Direct numerical simulations (DNS) are performed on a synthetic jet based separation control of flow over a NACA-0018 airfoil, at 10 degrees angle of attack and Reynolds number of 104 based on the airfoil chord length C and uniform inflow velocity U0. The actuator of the synthetic jet is simplified as a spanwise slot on the airfoil leeward surface with a wall-normal Poiseuille-type velocity profile and is positioned just upstream of the leading edge separation point. The momentum coefficient of the jet is chosen at a small value 2.13 × 10-4 normalized by that of the inflow, and two values of the reduced frequency F+ = fC/U0 = 1.0 and 4.0 are investigated. The DNS are conducted with an energy conservative spatially fourth-order parallel code solving the incompressible Navier-Stokes equations on a generalized curvilinear grid. We report results from both two- and three-dimensional simulations. The objectives of the present study are twofold: the first is to identify the effects of geometric variation introduced by the jet on the flow separation patterns; the second is to investigate the effects of synthetic jet on the separation control of flow over an airfoil, with the emphasis on the improvement of aerodynamic performance and related flow separation patterns. Numerical results reveal that the two-dimensional simulations significantly overpredict the lift and drag coefficients compared with the three-dimensional DNS due to differences in the prediction of separation. The geometric variation introduced by the actuator is confirmed to have statistically negligible effects on the flow separation. At proper pulsating frequency, the introduction of the synthetic jet greatly reduces the scope and duration of the separation bubble, increases the lift and may decrease the drag, thus improving the aerodynamic performance.

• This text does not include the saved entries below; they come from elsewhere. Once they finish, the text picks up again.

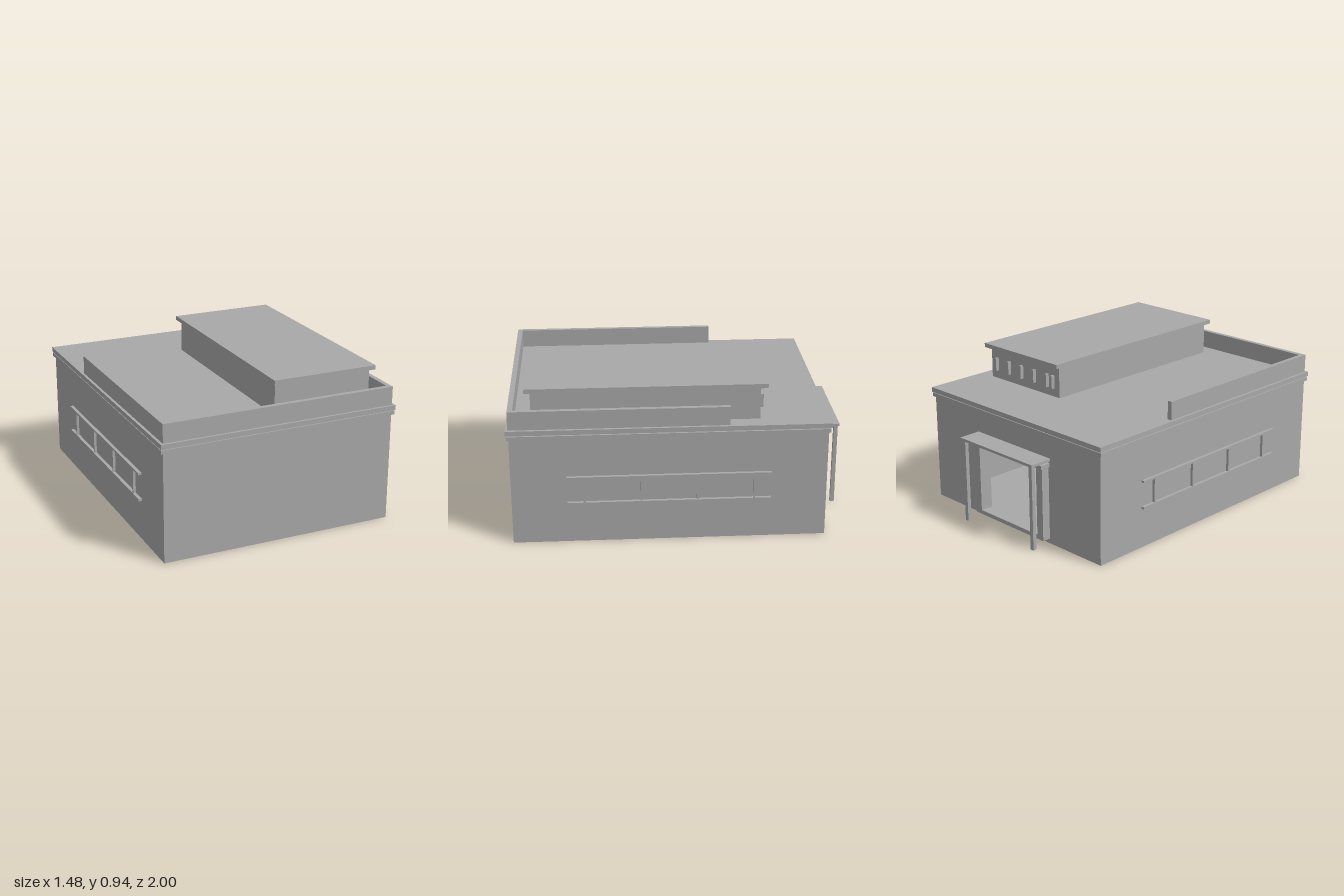
import * as THREE from 'three';

export function createModel() {
  const model = new THREE.Group();
  const grey = new THREE.MeshStandardMaterial({ color: 0xa8a8a8 });
  grey.name = 'concrete grey';

  // Box given by its limits on each axis
  function box(name, [x0, x1], [y0, y1], [z0, z1], parent = model) {
    const mesh = new THREE.Mesh(new THREE.BoxGeometry(x1 - x0, y1 - y0, z1 - z0), grey);
    mesh.position.set((x0 + x1) / 2, (y0 + y1) / 2, (z0 + z1) / 2);
    mesh.name = name;
    parent.add(mesh);
    return mesh;
  }
  function group(name) {
    const g = new THREE.Group();
    g.name = name;
    model.add(g);
    return g;
  }

  // Hollow main hall
  const hall = group('hall');
  box('floor', [-0.718, 0.718], [0, 0.006], [-0.858, 0.983], hall);
  box('frontWall', [-0.718, 0.718], [0.006, 0.66], [0.955, 0.983], hall);
  for (const s of [-1, 1]) {
    box('sideWall', s < 0 ? [-0.718, -0.69] : [0.69, 0.718], [0.006, 0.66], [-0.83, 0.955], hall);
  }
  // Back wall with the doorway cut out
  const wall = new THREE.Shape();
  wall.moveTo(-0.718, 0.006).lineTo(0.718, 0.006).lineTo(0.718, 0.66).lineTo(-0.718, 0.66).closePath();
  const door = new THREE.Path();
  door.moveTo(-0.25, 0.05).lineTo(-0.25, 0.48).lineTo(0.25, 0.48).lineTo(0.25, 0.05).closePath();
  wall.holes.push(door);
  const backWall = new THREE.Mesh(
    new THREE.ExtrudeGeometry(wall, { depth: 0.028, bevelEnabled: false }), grey);
  backWall.position.z = -0.858;
  backWall.name = 'backWall';
  hall.add(backWall);

  // Double cornice and roof deck
  const roof = group('roof');
  box('lowerCornice', [-0.733, 0.733], [0.66, 0.683], [-0.868, 0.995], roof);
  box('corniceGroove', [-0.718, 0.718], [0.683, 0.689], [-0.858, 0.983], roof);
  box('upperCornice', [-0.735, 0.735], [0.689, 0.718], [-0.873, 1], roof);

  // Parapet on the front and part of the sides
  const parapet = group('parapet');
  box('frontParapet', [-0.718, 0.718], [0.718, 0.83], [0.955, 0.985], parapet);
  box('leftParapet', [0.69, 0.718], [0.718, 0.83], [-0.285, 0.955], parapet);
  box('rightParapet', [-0.718, -0.69], [0.718, 0.83], [-0.285, 0.955], parapet);

  // Rooftop penthouse with a row of window bars at the back
  const penthouse = group('penthouse');
  box('penthouseWalls', [0.02, 0.635], [0.718, 0.914], [-0.467, 0.855], penthouse);
  box('penthouseRoof', [0, 0.655], [0.914, 0.94], [-0.507, 0.89], penthouse);
  for (const x of [0.58, 0.465, 0.35, 0.235, 0.12, 0.07]) {
    box('windowBar', [x - 0.008, x + 0.008], [0.77, 0.852], [-0.49, -0.467], penthouse);
  }

  // Window rails and mullions on both sides
  for (const s of [-1, 1]) {
    const frame = group(s < 0 ? 'rightWindowFrame' : 'leftWindowFrame');
    const span = (a, b) => (s < 0 ? [-b, -a] : [a, b]);
    box('topRail', span(0.716, 0.738), [0.408, 0.421], [-0.53, 0.66], frame);
    box('bottomRail', span(0.716, 0.738), [0.245, 0.259], [-0.53, 0.66], frame);
    for (const z of [0.56, 0.23, -0.1, -0.43]) {
      box('mullion', span(0.716, 0.734), [0.259, 0.408], [z - 0.006, z + 0.006], frame);
    }
  }

  // Back entrance: canopy on posts and a deep door frame
  const porch = group('porch');
  box('canopy', [-0.315, 0.315], [0.517, 0.533], [-1, -0.857], porch);
  box('doorHeader', [-0.31, 0.31], [0.482, 0.505], [-0.925, -0.857], porch);
  box('doorSill', [-0.25, 0.25], [0.03, 0.055], [-0.91, -0.857], porch);
  for (const s of [-1, 1]) {
    const span = (a, b) => (s < 0 ? [-b, -a] : [a, b]);
    box('doorJamb', span(0.25, 0.3), [0.03, 0.482], [-0.91, -0.857], porch);
    box('post', span(0.28, 0.305), [0, 0.517], [-0.992, -0.968], porch);
  }
  return model;
}
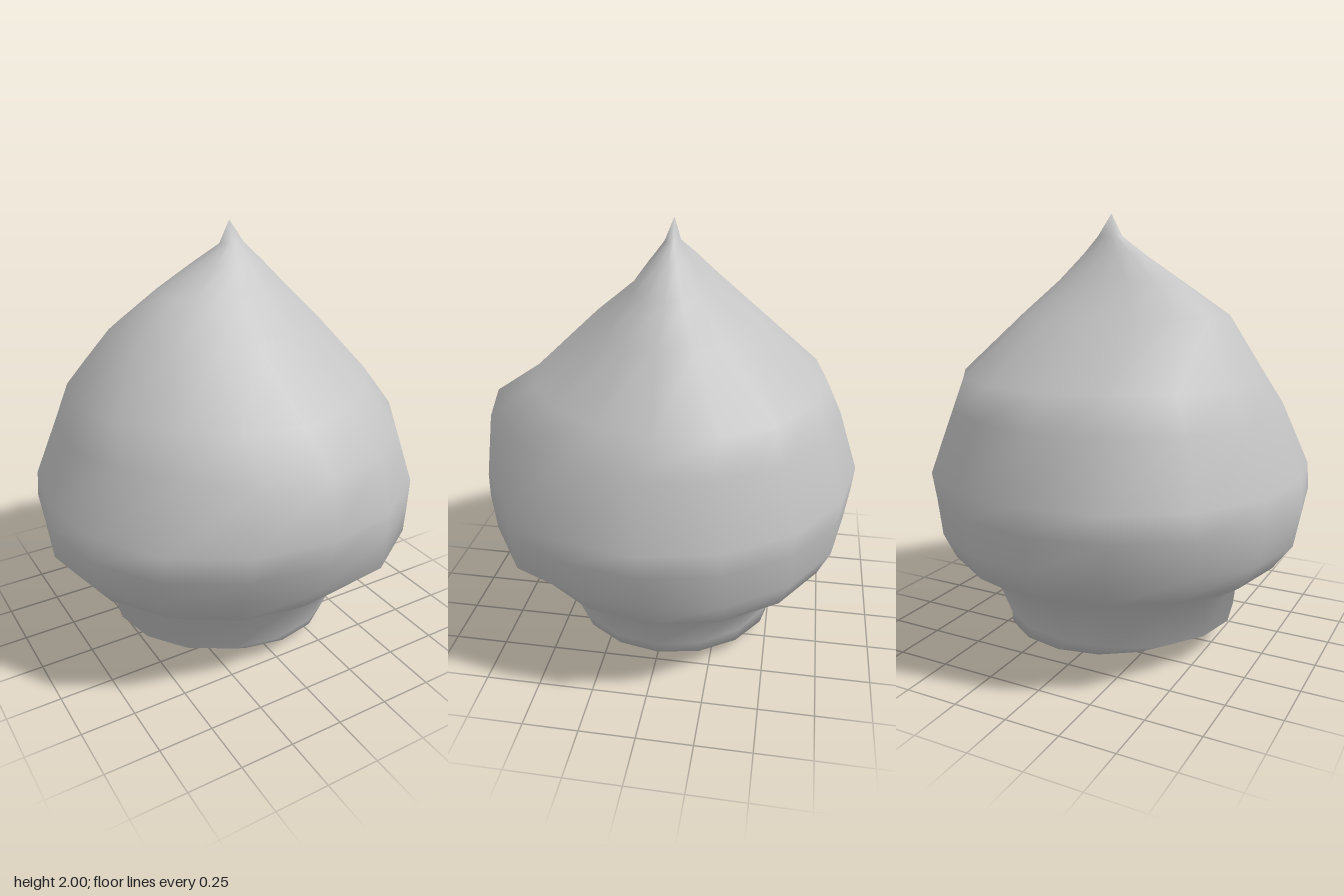
import * as THREE from 'three';

const SIDES = 16;

// cross-sections from base to tip: y, xMin, xMax, zMin, zMax,
// then swellings (+) or hollows (-) as [degrees from +x towards +z, amount]
const RINGS = [
  [0.02, -0.28, 0.28, -0.28, 0.37],
  [0.07, -0.44, 0.53, -0.51, 0.48],
  [0.13, -0.58, 0.55, -0.53, 0.52],
  [0.31, -0.60, 0.62, -0.59, 0.57],
  [0.44, -0.79, 0.79, -0.78, 0.72],
  [0.56, -0.88, 0.85, -0.84, 0.78, [58, 0.11]],
  [0.73, -0.90, 0.88, -0.86, 0.87, [58, 0.02], [135, 0.03], [230, 0.03]],
  [0.85, -0.89, 0.90, -0.87, 0.88, [135, 0.03], [230, 0.03]],
  [1.13, -0.80, 0.80, -0.78, 0.87, [40, -0.05], [138, -0.08]],
  [1.28, -0.72, 0.73, -0.71, 0.65, [40, -0.05], [135, -0.05]],
  [1.55, -0.54, 0.46, -0.38, 0.36],
  [1.70, -0.32, 0.29, -0.20, 0.18, [45, 0.12], [225, 0.12]],
  [1.82, -0.13, 0.17, -0.10, 0.09, [45, 0.2], [225, 0.2]],
  [1.90, -0.02, 0.10, -0.04, 0.03],
];

// closed loft through the rings, capped by a single point at each end
function loft(rings, bottom, top) {
  const pos = [];
  const index = [];
  for (const [y, x0, x1, z0, z1, ...bumps] of rings) {
    for (let i = 0; i < SIDES; i++) {
      const a = (i / SIDES) * Math.PI * 2;
      let k = 1;
      for (const [deg, amount] of bumps) {
        k += amount * Math.max(0, Math.cos(a - THREE.MathUtils.degToRad(deg))) ** 8;
      }
      pos.push(
        (x0 + x1) / 2 + ((x1 - x0) / 2) * Math.cos(a) * k, y,
        (z0 + z1) / 2 + ((z1 - z0) / 2) * Math.sin(a) * k);
    }
  }
  const b = rings.length * SIDES;
  const t = b + 1;
  pos.push(...bottom, ...top);
  for (let i = 0; i < SIDES; i++) {
    const j = (i + 1) % SIDES;
    for (let r = 0; r < rings.length - 1; r++) {
      const p = r * SIDES;
      const q = p + SIDES;
      index.push(p + i, q + i, p + j, p + j, q + i, q + j);
    }
    const last = (rings.length - 1) * SIDES;
    index.push(b, i, j, last + i, t, last + j);
  }
  const g = new THREE.BufferGeometry();
  g.setAttribute('position', new THREE.Float32BufferAttribute(pos, 3));
  g.setIndex(index);
  g.computeVertexNormals();
  return g;
}

export function createModel() {
  const group = new THREE.Group();
  const grey = new THREE.MeshStandardMaterial({ color: 0xc4c4c4 });
  grey.name = 'plain grey';

  // rounded bulb on a short neck, drawn up to a pointed tip
  const body = new THREE.Mesh(loft(RINGS, [0.03, 0, 0], [0.03, 2, -0.01]), grey);
  body.name = 'bulbBody';
  group.add(body);
  return group;
}
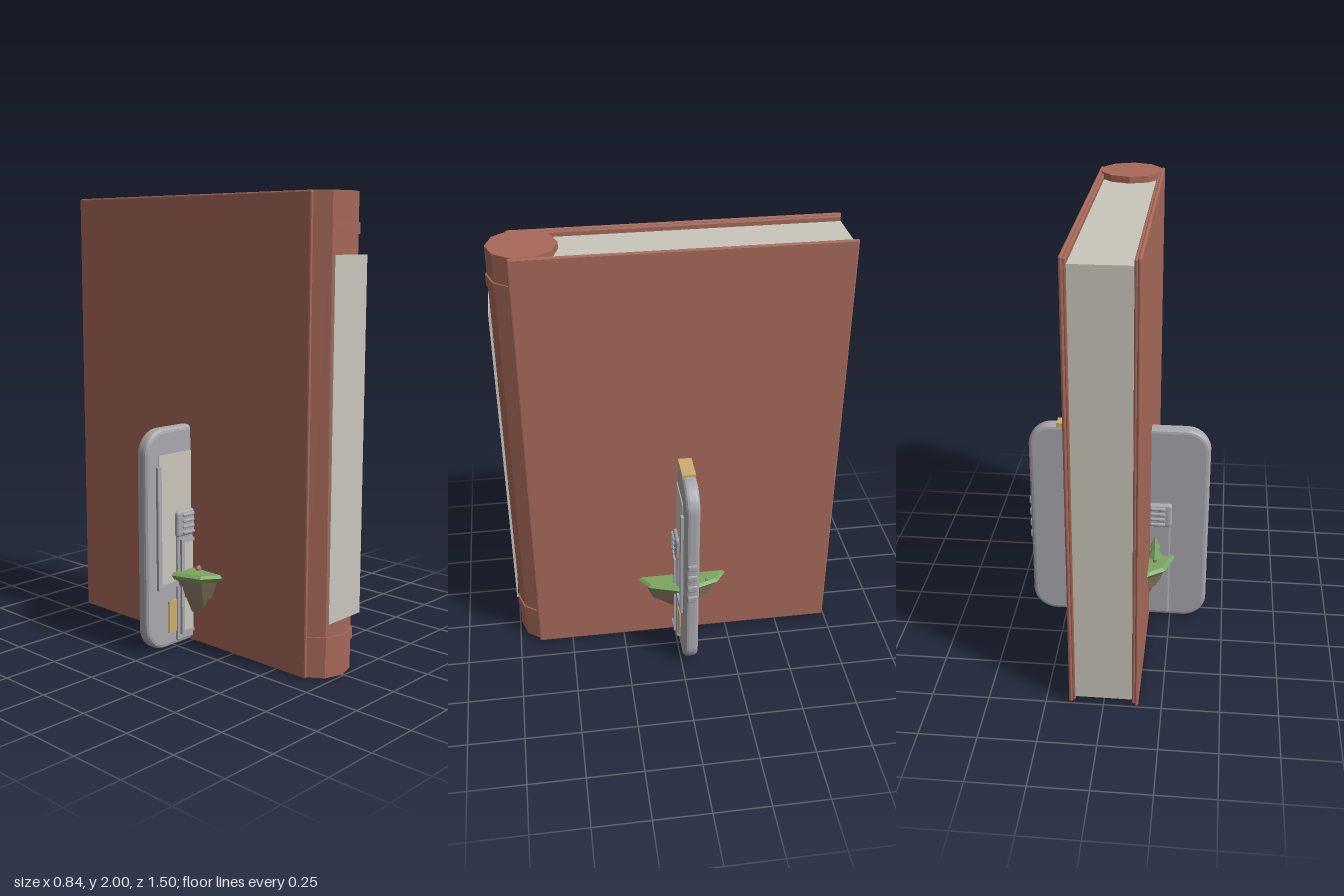
import * as THREE from 'three';
import { RoundedBoxGeometry } from 'three/addons/geometries/RoundedBoxGeometry.js';

const mat = (name, color, flat = true) => {
  const m = new THREE.MeshStandardMaterial({ color, flatShading: flat });
  m.name = name;
  return m;
};

export function createModel() {
  const root = new THREE.Group();
  const leather = mat('leather', 0xa8695a);
  const paper = mat('paper', 0xc9c6bb);
  const grey = mat('grey plastic', 0xa8a8ae);
  const gold = mat('gold', 0xcbad6c);
  const grass = mat('grass', 0x7aa660);
  const rock = mat('rock', 0x927f6b);
  const pink = mat('pink', 0xb0746c);

  const add = (parent, name, geo, material, x = 0, y = 0, z = 0) => {
    const mesh = new THREE.Mesh(geo, material);
    mesh.name = name;
    mesh.position.set(x, y, z);
    parent.add(mesh);
    return mesh;
  };
  // Box given by its limits
  const box = (parent, name, material, x0, x1, y0, y1, z0, z1) =>
    add(parent, name, new THREE.BoxGeometry(x1 - x0, y1 - y0, z1 - z0), material,
      (x0 + x1) / 2, (y0 + y1) / 2, (z0 + z1) / 2);
  const group = (name) => {
    const g = new THREE.Group();
    g.name = name;
    root.add(g);
    return g;
  };

  // Book: page block, two layered covers, ten-sided spine with bands and label
  const book = group('book');
  box(book, 'pages', paper, -0.122, 0.122, 0.03, 1.97, -0.74, 0.52);
  for (const s of [-1, 1]) {
    add(book, 'cover', new RoundedBoxGeometry(0.016, 2, 1.405, 1, 0.007), leather, s * 0.142, 1, -0.0425);
    add(book, 'coverLining', new RoundedBoxGeometry(0.014, 1.985, 1.39, 1, 0.005), leather, s * 0.129, 1, -0.045);
  }
  add(book, 'spine', new THREE.CylinderGeometry(0.145, 0.145, 2, 10), leather, 0, 1, 0.598);
  for (const y of [0.155, 1.855])
    add(book, 'spineBand', new THREE.CylinderGeometry(0.152, 0.152, 0.048, 10), leather, 0, y, 0.598);
  box(book, 'spineLabel', paper, -0.11, 0.1, 0.25, 1.75, 0.745, 0.75);

  // Handheld device: rounded slab passing through the book
  const device = group('device');
  const w = 0.395, b = 0.02, r = 0.09, y0 = b, y1 = 1 - b;
  const outline = new THREE.Shape();
  outline.moveTo(-w + r, y0);
  outline.lineTo(w - r, y0);
  outline.absarc(w - r, y0 + r, r, -Math.PI / 2, 0);
  outline.absarc(w - r, y1 - r, r, 0, Math.PI / 2);
  outline.absarc(-w + r, y1 - r, r, Math.PI / 2, Math.PI);
  outline.absarc(-w + r, y0 + r, r, Math.PI, Math.PI * 1.5);
  const slab = new THREE.ExtrudeGeometry(outline, {
    depth: 0.025, bevelThickness: b, bevelSize: b, bevelSegments: 3, curveSegments: 8,
  });
  add(device, 'deviceBody', slab, grey, -0.003, 0, -0.055);
  box(device, 'screen', paper, -0.345, 0.325, 0.28, 0.885, -0.012, -0.007);
  box(device, 'topContact', gold, 0.0, 0.28, 0.985, 1.01, -0.073, -0.012);
  for (const y of [0.415, 0.475, 0.535, 0.595])
    add(device, 'sideButton', new RoundedBoxGeometry(0.03, 0.034, 0.045, 1, 0.006), grey, 0.403, y, -0.042);
  for (const s of [-1, 1]) {
    const cx = -0.005;
    // Raised L-shaped trim beside the screen
    box(device, 'screenTrim', grey, cx + s * 0.345 - 0.011, cx + s * 0.345 + 0.011, 0.28, 0.835, -0.012, 0.003);
    box(device, 'lowerTrim', grey, cx + s * 0.295 - 0.055, cx + s * 0.295 + 0.055, 0.278, 0.302, -0.012, 0.003);
    box(device, 'goldContact', gold, cx + s * 0.264 - 0.024, cx + s * 0.264 + 0.024, 0.07, 0.215, -0.012, -0.003);
  }

  // Cartridge: clasped over both faces of the device
  const cartridge = group('cartridge');
  add(cartridge, 'cartridgeBody', new RoundedBoxGeometry(0.48, 0.53, 0.09, 1, 0.008), grey, -0.005, 0.285, -0.042);
  add(cartridge, 'grip', new RoundedBoxGeometry(0.49, 0.12, 0.105, 2, 0.015), grey, -0.005, 0.562, -0.042);
  for (const y of [0.52, 0.547, 0.574, 0.601])
    for (const s of [-1, 1])
      add(cartridge, 'gripRib', new RoundedBoxGeometry(0.07, 0.015, 0.124, 1, 0.006), grey,
        -0.005 + s * 0.18, y, -0.042);
  box(cartridge, 'windowPane', paper, -0.21, 0.2, 0.06, 0.475, 0.002, 0.006);
  for (const s of [-1, 1])
    box(cartridge, 'windowFrame', grey, -0.005 + s * 0.215 - 0.009, -0.005 + s * 0.215 + 0.009, 0.05, 0.49, 0, 0.014);
  for (const y of [0.05, 0.475])
    box(cartridge, 'windowFrame', grey, -0.22, 0.21, y, y + 0.015, 0, 0.014);

  // Floating island: grassy slab over tiers of faceted rock
  const island = group('island');
  island.position.set(-0.007, 0, -0.032);
  const tier = (name, material, top, bottom, yTop, yBottom, sides = 10) => {
    const m = add(island, name, new THREE.CylinderGeometry(top, bottom, yTop - yBottom, sides),
      material, 0, (yTop + yBottom) / 2, 0);
    m.rotation.y = Math.PI / 10;
    return m;
  };
  tier('grassTop', grass, 0.262, 0.275, 0.345, 0.332);
  tier('grassEdge', grass, 0.275, 0.258, 0.332, 0.31);
  tier('upperRock', rock, 0.25, 0.215, 0.315, 0.22);
  tier('middleRock', rock, 0.205, 0.165, 0.225, 0.14);
  tier('lowerRock', rock, 0.16, 0.125, 0.145, 0.085);
  tier('rockTip', rock, 0.125, 0.05, 0.09, 0.005, 7);

  // Small plants on the grass
  const tree = group('tree');
  tree.position.set(-0.178, 0.34, -0.14);
  add(tree, 'trunk', new THREE.CylinderGeometry(0.008, 0.01, 0.05, 6), rock, 0, 0.02, 0);
  [[0.036, 0.07, 0.07], [0.026, 0.06, 0.115]].forEach(([rad, h, y]) =>
    add(tree, 'foliage', new THREE.ConeGeometry(rad, h, 6), grass, 0, y, 0));
  add(root, 'bush', new THREE.IcosahedronGeometry(0.012, 0), grass, 0.21, 0.35, -0.145);
  add(root, 'flower', new THREE.IcosahedronGeometry(0.016, 0), pink, -0.16, 0.352, 0.05);
  return root;
}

|Title of host publication
|19th Australasian Fluid Mechanics Conference, AFMC 2014
|Australasian Fluid Mechanics Society
|Published - Jan 1 2014
Bibliographical noteKAUST Repository Item: Exported on 2020-12-29
Acknowledged KAUST grant number(s): CRG
Acknowledgements: The work is supported by KAUST OCRF funded CRG project on simulation of turbulent flows over bluff bodies and airfoils.
The IBM Blue Gene/P Shaheen at KAUST was utilized for the simulations.